§ **What the task asks**
Type out the full set of entries again, unchanged.

§ **Records supplied**
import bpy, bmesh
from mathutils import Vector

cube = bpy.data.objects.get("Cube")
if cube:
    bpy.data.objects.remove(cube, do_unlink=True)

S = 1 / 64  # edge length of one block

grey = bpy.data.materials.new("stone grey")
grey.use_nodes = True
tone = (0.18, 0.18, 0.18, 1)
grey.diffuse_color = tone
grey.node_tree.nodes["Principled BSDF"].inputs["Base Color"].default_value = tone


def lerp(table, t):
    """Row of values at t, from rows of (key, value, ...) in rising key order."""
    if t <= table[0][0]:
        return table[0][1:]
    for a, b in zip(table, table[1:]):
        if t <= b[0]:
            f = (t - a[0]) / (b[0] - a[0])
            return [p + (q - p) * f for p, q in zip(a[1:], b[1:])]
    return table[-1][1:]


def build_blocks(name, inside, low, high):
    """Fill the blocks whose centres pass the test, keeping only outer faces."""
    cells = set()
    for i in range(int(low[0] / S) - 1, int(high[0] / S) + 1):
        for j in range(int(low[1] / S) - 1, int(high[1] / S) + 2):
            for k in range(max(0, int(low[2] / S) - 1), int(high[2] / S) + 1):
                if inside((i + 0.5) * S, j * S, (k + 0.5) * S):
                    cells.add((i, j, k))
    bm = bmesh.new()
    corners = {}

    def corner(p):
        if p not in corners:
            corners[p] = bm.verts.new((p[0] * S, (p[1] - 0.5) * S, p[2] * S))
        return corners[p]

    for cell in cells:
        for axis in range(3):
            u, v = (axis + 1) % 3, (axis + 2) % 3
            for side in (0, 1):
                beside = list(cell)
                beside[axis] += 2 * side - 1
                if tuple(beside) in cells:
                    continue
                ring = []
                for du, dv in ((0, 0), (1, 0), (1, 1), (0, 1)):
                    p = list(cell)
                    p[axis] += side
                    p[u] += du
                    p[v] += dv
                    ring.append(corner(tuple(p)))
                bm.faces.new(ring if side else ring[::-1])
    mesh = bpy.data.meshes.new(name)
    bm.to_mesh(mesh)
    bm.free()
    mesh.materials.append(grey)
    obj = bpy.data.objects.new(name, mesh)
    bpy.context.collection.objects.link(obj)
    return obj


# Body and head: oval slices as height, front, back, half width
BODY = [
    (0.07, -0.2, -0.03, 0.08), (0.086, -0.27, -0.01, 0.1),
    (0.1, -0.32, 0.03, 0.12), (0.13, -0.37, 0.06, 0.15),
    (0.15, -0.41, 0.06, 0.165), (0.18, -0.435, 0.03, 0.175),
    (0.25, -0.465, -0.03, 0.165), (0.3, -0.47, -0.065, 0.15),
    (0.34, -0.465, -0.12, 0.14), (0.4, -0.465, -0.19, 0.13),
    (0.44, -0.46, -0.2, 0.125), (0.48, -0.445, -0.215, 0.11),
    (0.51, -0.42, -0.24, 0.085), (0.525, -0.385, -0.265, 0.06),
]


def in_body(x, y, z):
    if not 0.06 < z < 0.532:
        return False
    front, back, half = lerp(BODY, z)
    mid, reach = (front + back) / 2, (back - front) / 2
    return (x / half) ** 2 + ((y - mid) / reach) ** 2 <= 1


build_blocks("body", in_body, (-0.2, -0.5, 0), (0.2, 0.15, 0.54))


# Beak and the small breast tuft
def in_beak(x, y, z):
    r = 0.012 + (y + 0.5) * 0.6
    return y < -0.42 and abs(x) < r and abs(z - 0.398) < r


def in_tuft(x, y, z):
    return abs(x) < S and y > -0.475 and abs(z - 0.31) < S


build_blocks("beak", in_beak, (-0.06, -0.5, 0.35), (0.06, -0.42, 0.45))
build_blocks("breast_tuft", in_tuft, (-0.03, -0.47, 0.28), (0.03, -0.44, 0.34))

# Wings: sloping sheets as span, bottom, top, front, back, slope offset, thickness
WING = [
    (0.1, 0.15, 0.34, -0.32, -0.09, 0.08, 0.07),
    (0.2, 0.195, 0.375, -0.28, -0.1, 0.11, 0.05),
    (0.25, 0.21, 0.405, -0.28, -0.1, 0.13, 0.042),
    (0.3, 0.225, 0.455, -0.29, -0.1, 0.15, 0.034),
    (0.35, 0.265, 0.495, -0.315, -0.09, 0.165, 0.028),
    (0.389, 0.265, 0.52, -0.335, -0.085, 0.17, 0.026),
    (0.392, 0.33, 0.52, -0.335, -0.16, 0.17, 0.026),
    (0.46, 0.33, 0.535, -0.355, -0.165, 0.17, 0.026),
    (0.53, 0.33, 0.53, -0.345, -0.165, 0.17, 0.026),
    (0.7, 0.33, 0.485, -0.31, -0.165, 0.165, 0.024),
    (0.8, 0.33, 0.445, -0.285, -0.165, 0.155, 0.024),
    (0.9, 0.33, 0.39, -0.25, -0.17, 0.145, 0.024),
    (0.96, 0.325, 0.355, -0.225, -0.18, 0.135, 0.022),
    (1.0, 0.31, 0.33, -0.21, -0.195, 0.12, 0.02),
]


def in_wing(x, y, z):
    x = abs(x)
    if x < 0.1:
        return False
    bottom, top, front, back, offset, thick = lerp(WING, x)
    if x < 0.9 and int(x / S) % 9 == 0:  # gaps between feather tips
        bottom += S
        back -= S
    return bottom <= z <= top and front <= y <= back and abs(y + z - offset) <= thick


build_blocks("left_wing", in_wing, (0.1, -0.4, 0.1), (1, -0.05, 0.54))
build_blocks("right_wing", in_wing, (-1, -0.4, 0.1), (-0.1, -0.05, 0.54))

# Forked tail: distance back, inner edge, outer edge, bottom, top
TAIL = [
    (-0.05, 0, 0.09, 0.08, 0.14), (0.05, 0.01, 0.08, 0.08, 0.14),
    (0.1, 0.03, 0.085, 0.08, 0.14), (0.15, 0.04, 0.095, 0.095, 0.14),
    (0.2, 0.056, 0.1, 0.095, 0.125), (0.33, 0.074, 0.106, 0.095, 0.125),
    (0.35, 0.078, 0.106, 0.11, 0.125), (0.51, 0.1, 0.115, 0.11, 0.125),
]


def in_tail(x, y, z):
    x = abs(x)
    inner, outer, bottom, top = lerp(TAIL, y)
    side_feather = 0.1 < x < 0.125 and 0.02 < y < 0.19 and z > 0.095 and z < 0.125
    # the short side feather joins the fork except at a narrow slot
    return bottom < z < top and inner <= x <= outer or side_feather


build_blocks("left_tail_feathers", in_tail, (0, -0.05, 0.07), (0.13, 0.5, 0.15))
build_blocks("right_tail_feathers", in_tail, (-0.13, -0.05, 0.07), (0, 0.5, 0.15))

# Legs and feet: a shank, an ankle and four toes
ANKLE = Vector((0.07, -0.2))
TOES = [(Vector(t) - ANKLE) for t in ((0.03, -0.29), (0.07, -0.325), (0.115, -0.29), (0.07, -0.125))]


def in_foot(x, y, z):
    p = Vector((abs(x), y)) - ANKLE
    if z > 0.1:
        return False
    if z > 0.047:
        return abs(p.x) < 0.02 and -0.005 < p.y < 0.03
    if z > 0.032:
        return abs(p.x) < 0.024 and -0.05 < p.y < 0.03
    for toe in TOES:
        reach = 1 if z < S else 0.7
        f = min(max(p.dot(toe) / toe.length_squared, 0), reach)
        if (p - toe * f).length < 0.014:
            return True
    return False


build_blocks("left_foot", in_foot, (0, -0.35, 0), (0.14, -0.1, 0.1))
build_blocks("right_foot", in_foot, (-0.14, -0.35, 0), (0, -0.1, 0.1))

§ **Response**
import bpy, bmesh
from mathutils import Vector

cube = bpy.data.objects.get("Cube")
if cube:
    bpy.data.objects.remove(cube, do_unlink=True)

S = 1 / 64  # edge length of one block

grey = bpy.data.materials.new("stone grey")
grey.use_nodes = True
tone = (0.18, 0.18, 0.18, 1)
grey.diffuse_color = tone
grey.node_tree.nodes["Principled BSDF"].inputs["Base Color"].default_value = tone


def lerp(table, t):
    """Row of values at t, from rows of (key, value, ...) in rising key order."""
    if t <= table[0][0]:
        return table[0][1:]
    for a, b in zip(table, table[1:]):
        if t <= b[0]:
            f = (t - a[0]) / (b[0] - a[0])
            return [p + (q - p) * f for p, q in zip(a[1:], b[1:])]
    return table[-1][1:]


def build_blocks(name, inside, low, high):
    """Fill the blocks whose centres pass the test, keeping only outer faces."""
    cells = set()
    for i in range(int(low[0] / S) - 1, int(high[0] / S) + 1):
        for j in range(int(low[1] / S) - 1, int(high[1] / S) + 2):
            for k in range(max(0, int(low[2] / S) - 1), int(high[2] / S) + 1):
                if inside((i + 0.5) * S, j * S, (k + 0.5) * S):
                    cells.add((i, j, k))
    bm = bmesh.new()
    corners = {}

    def corner(p):
        if p not in corners:
            corners[p] = bm.verts.new((p[0] * S, (p[1] - 0.5) * S, p[2] * S))
        return corners[p]

    for cell in cells:
        for axis in range(3):
            u, v = (axis + 1) % 3, (axis + 2) % 3
            for side in (0, 1):
                beside = list(cell)
                beside[axis] += 2 * side - 1
                if tuple(beside) in cells:
                    continue
                ring = []
                for du, dv in ((0, 0), (1, 0), (1, 1), (0, 1)):
                    p = list(cell)
                    p[axis] += side
                    p[u] += du
                    p[v] += dv
                    ring.append(corner(tuple(p)))
                bm.faces.new(ring if side else ring[::-1])
    mesh = bpy.data.meshes.new(name)
    bm.to_mesh(mesh)
    bm.free()
    mesh.materials.append(grey)
    obj = bpy.data.objects.new(name, mesh)
    bpy.context.collection.objects.link(obj)
    return obj


# Body and head: oval slices as height, front, back, half width
BODY = [
    (0.07, -0.2, -0.03, 0.08), (0.086, -0.27, -0.01, 0.1),
    (0.1, -0.32, 0.03, 0.12), (0.13, -0.37, 0.06, 0.15),
    (0.15, -0.41, 0.06, 0.165), (0.18, -0.435, 0.03, 0.175),
    (0.25, -0.465, -0.03, 0.165), (0.3, -0.47, -0.065, 0.15),
    (0.34, -0.465, -0.12, 0.14), (0.4, -0.465, -0.19, 0.13),
    (0.44, -0.46, -0.2, 0.125), (0.48, -0.445, -0.215, 0.11),
    (0.51, -0.42, -0.24, 0.085), (0.525, -0.385, -0.265, 0.06),
]


def in_body(x, y, z):
    if not 0.06 < z < 0.532:
        return False
    front, back, half = lerp(BODY, z)
    mid, reach = (front + back) / 2, (back - front) / 2
    return (x / half) ** 2 + ((y - mid) / reach) ** 2 <= 1


build_blocks("body", in_body, (-0.2, -0.5, 0), (0.2, 0.15, 0.54))


# Beak and the small breast tuft
def in_beak(x, y, z):
    r = 0.012 + (y + 0.5) * 0.6
    return y < -0.42 and abs(x) < r and abs(z - 0.398) < r


def in_tuft(x, y, z):
    return abs(x) < S and y > -0.475 and abs(z - 0.31) < S


build_blocks("beak", in_beak, (-0.06, -0.5, 0.35), (0.06, -0.42, 0.45))
build_blocks("breast_tuft", in_tuft, (-0.03, -0.47, 0.28), (0.03, -0.44, 0.34))

# Wings: sloping sheets as span, bottom, top, front, back, slope offset, thickness
WING = [
    (0.1, 0.15, 0.34, -0.32, -0.09, 0.08, 0.07),
    (0.2, 0.195, 0.375, -0.28, -0.1, 0.11, 0.05),
    (0.25, 0.21, 0.405, -0.28, -0.1, 0.13, 0.042),
    (0.3, 0.225, 0.455, -0.29, -0.1, 0.15, 0.034),
    (0.35, 0.265, 0.495, -0.315, -0.09, 0.165, 0.028),
    (0.389, 0.265, 0.52, -0.335, -0.085, 0.17, 0.026),
    (0.392, 0.33, 0.52, -0.335, -0.16, 0.17, 0.026),
    (0.46, 0.33, 0.535, -0.355, -0.165, 0.17, 0.026),
    (0.53, 0.33, 0.53, -0.345, -0.165, 0.17, 0.026),
    (0.7, 0.33, 0.485, -0.31, -0.165, 0.165, 0.024),
    (0.8, 0.33, 0.445, -0.285, -0.165, 0.155, 0.024),
    (0.9, 0.33, 0.39, -0.25, -0.17, 0.145, 0.024),
    (0.96, 0.325, 0.355, -0.225, -0.18, 0.135, 0.022),
    (1.0, 0.31, 0.33, -0.21, -0.195, 0.12, 0.02),
]


def in_wing(x, y, z):
    x = abs(x)
    if x < 0.1:
        return False
    bottom, top, front, back, offset, thick = lerp(WING, x)
    if x < 0.9 and int(x / S) % 9 == 0:  # gaps between feather tips
        bottom += S
        back -= S
    return bottom <= z <= top and front <= y <= back and abs(y + z - offset) <= thick


build_blocks("left_wing", in_wing, (0.1, -0.4, 0.1), (1, -0.05, 0.54))
build_blocks("right_wing", in_wing, (-1, -0.4, 0.1), (-0.1, -0.05, 0.54))

# Forked tail: distance back, inner edge, outer edge, bottom, top
TAIL = [
    (-0.05, 0, 0.09, 0.08, 0.14), (0.05, 0.01, 0.08, 0.08, 0.14),
    (0.1, 0.03, 0.085, 0.08, 0.14), (0.15, 0.04, 0.095, 0.095, 0.14),
    (0.2, 0.056, 0.1, 0.095, 0.125), (0.33, 0.074, 0.106, 0.095, 0.125),
    (0.35, 0.078, 0.106, 0.11, 0.125), (0.51, 0.1, 0.115, 0.11, 0.125),
]


def in_tail(x, y, z):
    x = abs(x)
    inner, outer, bottom, top = lerp(TAIL, y)
    side_feather = 0.1 < x < 0.125 and 0.02 < y < 0.19 and z > 0.095 and z < 0.125
    # the short side feather joins the fork except at a narrow slot
    return bottom < z < top and inner <= x <= outer or side_feather


build_blocks("left_tail_feathers", in_tail, (0, -0.05, 0.07), (0.13, 0.5, 0.15))
build_blocks("right_tail_feathers", in_tail, (-0.13, -0.05, 0.07), (0, 0.5, 0.15))

# Legs and feet: a shank, an ankle and four toes
ANKLE = Vector((0.07, -0.2))
TOES = [(Vector(t) - ANKLE) for t in ((0.03, -0.29), (0.07, -0.325), (0.115, -0.29), (0.07, -0.125))]


def in_foot(x, y, z):
    p = Vector((abs(x), y)) - ANKLE
    if z > 0.1:
        return False
    if z > 0.047:
        return abs(p.x) < 0.02 and -0.005 < p.y < 0.03
    if z > 0.032:
        return abs(p.x) < 0.024 and -0.05 < p.y < 0.03
    for toe in TOES:
        reach = 1 if z < S else 0.7
        f = min(max(p.dot(toe) / toe.length_squared, 0), reach)
        if (p - toe * f).length < 0.014:
            return True
    return False


build_blocks("left_foot", in_foot, (0, -0.35, 0), (0.14, -0.1, 0.1))
build_blocks("right_foot", in_foot, (-0.14, -0.35, 0), (0, -0.1, 0.1))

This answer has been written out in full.